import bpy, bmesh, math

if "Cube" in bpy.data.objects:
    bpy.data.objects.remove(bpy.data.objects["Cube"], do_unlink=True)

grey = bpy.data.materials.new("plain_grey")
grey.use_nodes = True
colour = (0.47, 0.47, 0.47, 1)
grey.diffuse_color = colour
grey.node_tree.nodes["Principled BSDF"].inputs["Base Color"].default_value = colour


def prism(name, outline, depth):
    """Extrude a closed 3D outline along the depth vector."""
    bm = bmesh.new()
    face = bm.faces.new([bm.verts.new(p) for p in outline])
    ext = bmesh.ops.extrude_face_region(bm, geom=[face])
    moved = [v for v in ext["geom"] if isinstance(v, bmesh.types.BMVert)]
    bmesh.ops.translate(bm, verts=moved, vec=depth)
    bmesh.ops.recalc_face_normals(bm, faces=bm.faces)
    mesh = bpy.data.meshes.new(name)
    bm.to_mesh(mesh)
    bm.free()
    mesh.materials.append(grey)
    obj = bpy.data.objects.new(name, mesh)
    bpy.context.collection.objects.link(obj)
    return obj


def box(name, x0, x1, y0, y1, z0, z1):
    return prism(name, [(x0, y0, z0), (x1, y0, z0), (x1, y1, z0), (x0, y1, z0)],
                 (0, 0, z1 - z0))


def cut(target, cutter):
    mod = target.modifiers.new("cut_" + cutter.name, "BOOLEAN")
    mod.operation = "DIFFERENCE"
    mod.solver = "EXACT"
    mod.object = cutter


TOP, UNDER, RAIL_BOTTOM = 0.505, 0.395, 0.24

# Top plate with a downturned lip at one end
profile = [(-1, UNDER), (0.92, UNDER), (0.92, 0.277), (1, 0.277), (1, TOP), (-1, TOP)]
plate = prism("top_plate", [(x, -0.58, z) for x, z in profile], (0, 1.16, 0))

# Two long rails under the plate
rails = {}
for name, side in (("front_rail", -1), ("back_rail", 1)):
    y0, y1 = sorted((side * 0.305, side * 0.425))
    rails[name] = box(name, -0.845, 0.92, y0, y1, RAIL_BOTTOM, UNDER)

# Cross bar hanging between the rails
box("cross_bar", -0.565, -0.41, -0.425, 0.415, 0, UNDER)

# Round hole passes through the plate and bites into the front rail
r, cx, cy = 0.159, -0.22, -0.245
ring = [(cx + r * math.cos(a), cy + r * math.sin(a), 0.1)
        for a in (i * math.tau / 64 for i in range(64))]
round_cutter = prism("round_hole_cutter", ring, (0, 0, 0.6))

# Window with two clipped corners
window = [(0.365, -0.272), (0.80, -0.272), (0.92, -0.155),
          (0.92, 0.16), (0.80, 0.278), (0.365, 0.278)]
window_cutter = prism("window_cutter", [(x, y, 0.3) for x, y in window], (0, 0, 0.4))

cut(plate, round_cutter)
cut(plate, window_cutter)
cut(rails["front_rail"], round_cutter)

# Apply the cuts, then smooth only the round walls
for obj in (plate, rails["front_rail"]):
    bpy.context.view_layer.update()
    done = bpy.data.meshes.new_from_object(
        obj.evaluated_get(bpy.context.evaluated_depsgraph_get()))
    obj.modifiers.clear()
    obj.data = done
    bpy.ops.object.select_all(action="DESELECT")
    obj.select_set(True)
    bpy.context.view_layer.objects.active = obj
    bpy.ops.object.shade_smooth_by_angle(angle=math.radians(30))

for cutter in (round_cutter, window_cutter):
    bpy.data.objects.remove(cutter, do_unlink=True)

★ ★ ★

# EXERCISE
Write all of the records out exactly, including every line.

# RESULT OF THIS TASK
import bpy, bmesh, math

if "Cube" in bpy.data.objects:
    bpy.data.objects.remove(bpy.data.objects["Cube"], do_unlink=True)

grey = bpy.data.materials.new("plain_grey")
grey.use_nodes = True
colour = (0.47, 0.47, 0.47, 1)
grey.diffuse_color = colour
grey.node_tree.nodes["Principled BSDF"].inputs["Base Color"].default_value = colour


def prism(name, outline, depth):
    """Extrude a closed 3D outline along the depth vector."""
    bm = bmesh.new()
    face = bm.faces.new([bm.verts.new(p) for p in outline])
    ext = bmesh.ops.extrude_face_region(bm, geom=[face])
    moved = [v for v in ext["geom"] if isinstance(v, bmesh.types.BMVert)]
    bmesh.ops.translate(bm, verts=moved, vec=depth)
    bmesh.ops.recalc_face_normals(bm, faces=bm.faces)
    mesh = bpy.data.meshes.new(name)
    bm.to_mesh(mesh)
    bm.free()
    mesh.materials.append(grey)
    obj = bpy.data.objects.new(name, mesh)
    bpy.context.collection.objects.link(obj)
    return obj


def box(name, x0, x1, y0, y1, z0, z1):
    return prism(name, [(x0, y0, z0), (x1, y0, z0), (x1, y1, z0), (x0, y1, z0)],
                 (0, 0, z1 - z0))


def cut(target, cutter):
    mod = target.modifiers.new("cut_" + cutter.name, "BOOLEAN")
    mod.operation = "DIFFERENCE"
    mod.solver = "EXACT"
    mod.object = cutter


TOP, UNDER, RAIL_BOTTOM = 0.505, 0.395, 0.24

# Top plate with a downturned lip at one end
profile = [(-1, UNDER), (0.92, UNDER), (0.92, 0.277), (1, 0.277), (1, TOP), (-1, TOP)]
plate = prism("top_plate", [(x, -0.58, z) for x, z in profile], (0, 1.16, 0))

# Two long rails under the plate
rails = {}
for name, side in (("front_rail", -1), ("back_rail", 1)):
    y0, y1 = sorted((side * 0.305, side * 0.425))
    rails[name] = box(name, -0.845, 0.92, y0, y1, RAIL_BOTTOM, UNDER)

# Cross bar hanging between the rails
box("cross_bar", -0.565, -0.41, -0.425, 0.415, 0, UNDER)

# Round hole passes through the plate and bites into the front rail
r, cx, cy = 0.159, -0.22, -0.245
ring = [(cx + r * math.cos(a), cy + r * math.sin(a), 0.1)
        for a in (i * math.tau / 64 for i in range(64))]
round_cutter = prism("round_hole_cutter", ring, (0, 0, 0.6))

# Window with two clipped corners
window = [(0.365, -0.272), (0.80, -0.272), (0.92, -0.155),
          (0.92, 0.16), (0.80, 0.278), (0.365, 0.278)]
window_cutter = prism("window_cutter", [(x, y, 0.3) for x, y in window], (0, 0, 0.4))

cut(plate, round_cutter)
cut(plate, window_cutter)
cut(rails["front_rail"], round_cutter)

# Apply the cuts, then smooth only the round walls
for obj in (plate, rails["front_rail"]):
    bpy.context.view_layer.update()
    done = bpy.data.meshes.new_from_object(
        obj.evaluated_get(bpy.context.evaluated_depsgraph_get()))
    obj.modifiers.clear()
    obj.data = done
    bpy.ops.object.select_all(action="DESELECT")
    obj.select_set(True)
    bpy.context.view_layer.objects.active = obj
    bpy.ops.object.shade_smooth_by_angle(angle=math.radians(30))

for cutter in (round_cutter, window_cutter):
    bpy.data.objects.remove(cutter, do_unlink=True)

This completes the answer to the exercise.